*** Exercise material

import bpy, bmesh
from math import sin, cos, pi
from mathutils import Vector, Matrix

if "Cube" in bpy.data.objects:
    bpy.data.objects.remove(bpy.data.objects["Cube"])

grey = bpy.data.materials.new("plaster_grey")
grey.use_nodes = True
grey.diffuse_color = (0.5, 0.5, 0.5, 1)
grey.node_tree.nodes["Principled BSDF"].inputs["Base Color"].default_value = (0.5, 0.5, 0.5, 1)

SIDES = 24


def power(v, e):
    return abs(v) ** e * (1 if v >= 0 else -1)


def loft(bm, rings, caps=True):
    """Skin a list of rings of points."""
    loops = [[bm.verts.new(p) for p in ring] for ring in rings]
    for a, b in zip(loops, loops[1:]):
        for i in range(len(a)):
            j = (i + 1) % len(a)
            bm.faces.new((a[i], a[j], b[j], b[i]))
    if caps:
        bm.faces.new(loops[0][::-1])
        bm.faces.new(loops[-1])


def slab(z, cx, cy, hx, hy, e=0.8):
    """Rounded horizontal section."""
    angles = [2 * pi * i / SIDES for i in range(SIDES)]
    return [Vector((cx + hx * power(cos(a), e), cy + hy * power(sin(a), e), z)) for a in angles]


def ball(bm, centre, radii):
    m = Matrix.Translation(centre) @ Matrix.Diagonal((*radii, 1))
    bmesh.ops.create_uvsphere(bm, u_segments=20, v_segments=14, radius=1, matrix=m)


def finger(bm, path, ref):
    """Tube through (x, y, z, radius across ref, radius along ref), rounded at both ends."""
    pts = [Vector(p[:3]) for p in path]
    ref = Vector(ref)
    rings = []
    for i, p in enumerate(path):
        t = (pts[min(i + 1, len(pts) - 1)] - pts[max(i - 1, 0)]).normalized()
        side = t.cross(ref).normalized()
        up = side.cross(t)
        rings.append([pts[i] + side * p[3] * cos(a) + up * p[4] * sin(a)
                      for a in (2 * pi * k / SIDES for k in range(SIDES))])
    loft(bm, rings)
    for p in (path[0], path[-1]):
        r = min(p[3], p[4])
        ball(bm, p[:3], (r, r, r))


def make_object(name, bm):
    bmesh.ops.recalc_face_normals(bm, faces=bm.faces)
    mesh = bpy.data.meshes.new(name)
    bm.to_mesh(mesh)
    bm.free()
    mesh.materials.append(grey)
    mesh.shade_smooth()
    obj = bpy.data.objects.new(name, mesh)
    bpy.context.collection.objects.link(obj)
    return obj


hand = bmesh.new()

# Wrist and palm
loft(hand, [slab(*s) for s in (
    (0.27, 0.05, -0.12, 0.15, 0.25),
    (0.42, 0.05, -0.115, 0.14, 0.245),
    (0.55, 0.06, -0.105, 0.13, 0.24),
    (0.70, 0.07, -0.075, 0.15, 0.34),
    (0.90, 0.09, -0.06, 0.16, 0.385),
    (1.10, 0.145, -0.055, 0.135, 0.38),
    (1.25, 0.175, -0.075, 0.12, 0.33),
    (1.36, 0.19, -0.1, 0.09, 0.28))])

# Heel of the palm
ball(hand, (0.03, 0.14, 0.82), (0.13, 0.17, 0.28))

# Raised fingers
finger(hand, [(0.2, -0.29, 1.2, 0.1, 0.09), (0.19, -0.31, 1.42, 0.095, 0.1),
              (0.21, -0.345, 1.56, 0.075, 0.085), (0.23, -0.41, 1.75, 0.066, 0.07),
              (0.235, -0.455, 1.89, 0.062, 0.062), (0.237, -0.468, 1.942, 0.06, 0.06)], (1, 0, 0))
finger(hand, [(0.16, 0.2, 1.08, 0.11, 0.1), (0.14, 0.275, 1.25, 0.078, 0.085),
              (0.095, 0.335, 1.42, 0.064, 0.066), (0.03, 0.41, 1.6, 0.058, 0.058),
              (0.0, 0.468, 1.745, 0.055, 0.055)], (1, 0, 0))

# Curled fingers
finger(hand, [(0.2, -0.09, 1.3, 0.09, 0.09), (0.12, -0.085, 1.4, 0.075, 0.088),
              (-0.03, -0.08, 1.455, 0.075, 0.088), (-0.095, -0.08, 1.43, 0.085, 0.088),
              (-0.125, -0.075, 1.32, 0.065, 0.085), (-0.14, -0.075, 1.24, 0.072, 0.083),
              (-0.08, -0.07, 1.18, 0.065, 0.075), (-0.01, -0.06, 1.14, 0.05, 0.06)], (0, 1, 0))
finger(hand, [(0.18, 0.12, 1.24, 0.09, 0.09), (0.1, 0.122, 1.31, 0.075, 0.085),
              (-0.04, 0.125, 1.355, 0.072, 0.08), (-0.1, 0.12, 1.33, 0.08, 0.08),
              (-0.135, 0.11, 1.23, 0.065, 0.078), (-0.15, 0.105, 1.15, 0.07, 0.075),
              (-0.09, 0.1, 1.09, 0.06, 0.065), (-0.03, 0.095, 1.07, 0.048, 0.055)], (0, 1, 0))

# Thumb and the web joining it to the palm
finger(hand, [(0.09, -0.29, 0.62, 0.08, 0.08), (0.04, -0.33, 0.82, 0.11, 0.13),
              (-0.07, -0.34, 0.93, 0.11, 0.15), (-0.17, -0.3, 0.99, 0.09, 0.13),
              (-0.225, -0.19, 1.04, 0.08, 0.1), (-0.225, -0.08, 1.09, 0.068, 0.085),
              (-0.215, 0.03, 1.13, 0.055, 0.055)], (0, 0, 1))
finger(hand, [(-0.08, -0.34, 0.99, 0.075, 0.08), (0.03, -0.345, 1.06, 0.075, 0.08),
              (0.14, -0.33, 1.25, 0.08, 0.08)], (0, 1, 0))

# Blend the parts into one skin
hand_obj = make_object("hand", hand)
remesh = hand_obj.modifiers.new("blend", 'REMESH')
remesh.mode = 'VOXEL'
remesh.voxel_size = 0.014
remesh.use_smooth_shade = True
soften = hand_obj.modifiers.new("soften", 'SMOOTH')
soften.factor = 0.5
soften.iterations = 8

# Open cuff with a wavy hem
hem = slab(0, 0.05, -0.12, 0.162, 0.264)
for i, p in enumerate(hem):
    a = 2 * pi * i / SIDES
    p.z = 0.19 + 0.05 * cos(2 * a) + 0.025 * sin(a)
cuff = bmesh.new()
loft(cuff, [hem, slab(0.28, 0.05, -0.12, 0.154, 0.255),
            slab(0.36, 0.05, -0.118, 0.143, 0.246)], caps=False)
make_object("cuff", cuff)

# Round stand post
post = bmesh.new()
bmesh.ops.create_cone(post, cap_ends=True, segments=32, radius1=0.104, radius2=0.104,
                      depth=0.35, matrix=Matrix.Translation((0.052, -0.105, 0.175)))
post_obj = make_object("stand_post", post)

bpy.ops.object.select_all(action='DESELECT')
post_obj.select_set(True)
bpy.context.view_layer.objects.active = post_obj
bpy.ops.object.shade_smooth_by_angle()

******

# What is required
Your task is to collect every line above that contains the word "data".

# The completed task
if "Cube" in bpy.data.objects:
    bpy.data.objects.remove(bpy.data.objects["Cube"])
grey = bpy.data.materials.new("plaster_grey")
    mesh = bpy.data.meshes.new(name)
    obj = bpy.data.objects.new(name, mesh)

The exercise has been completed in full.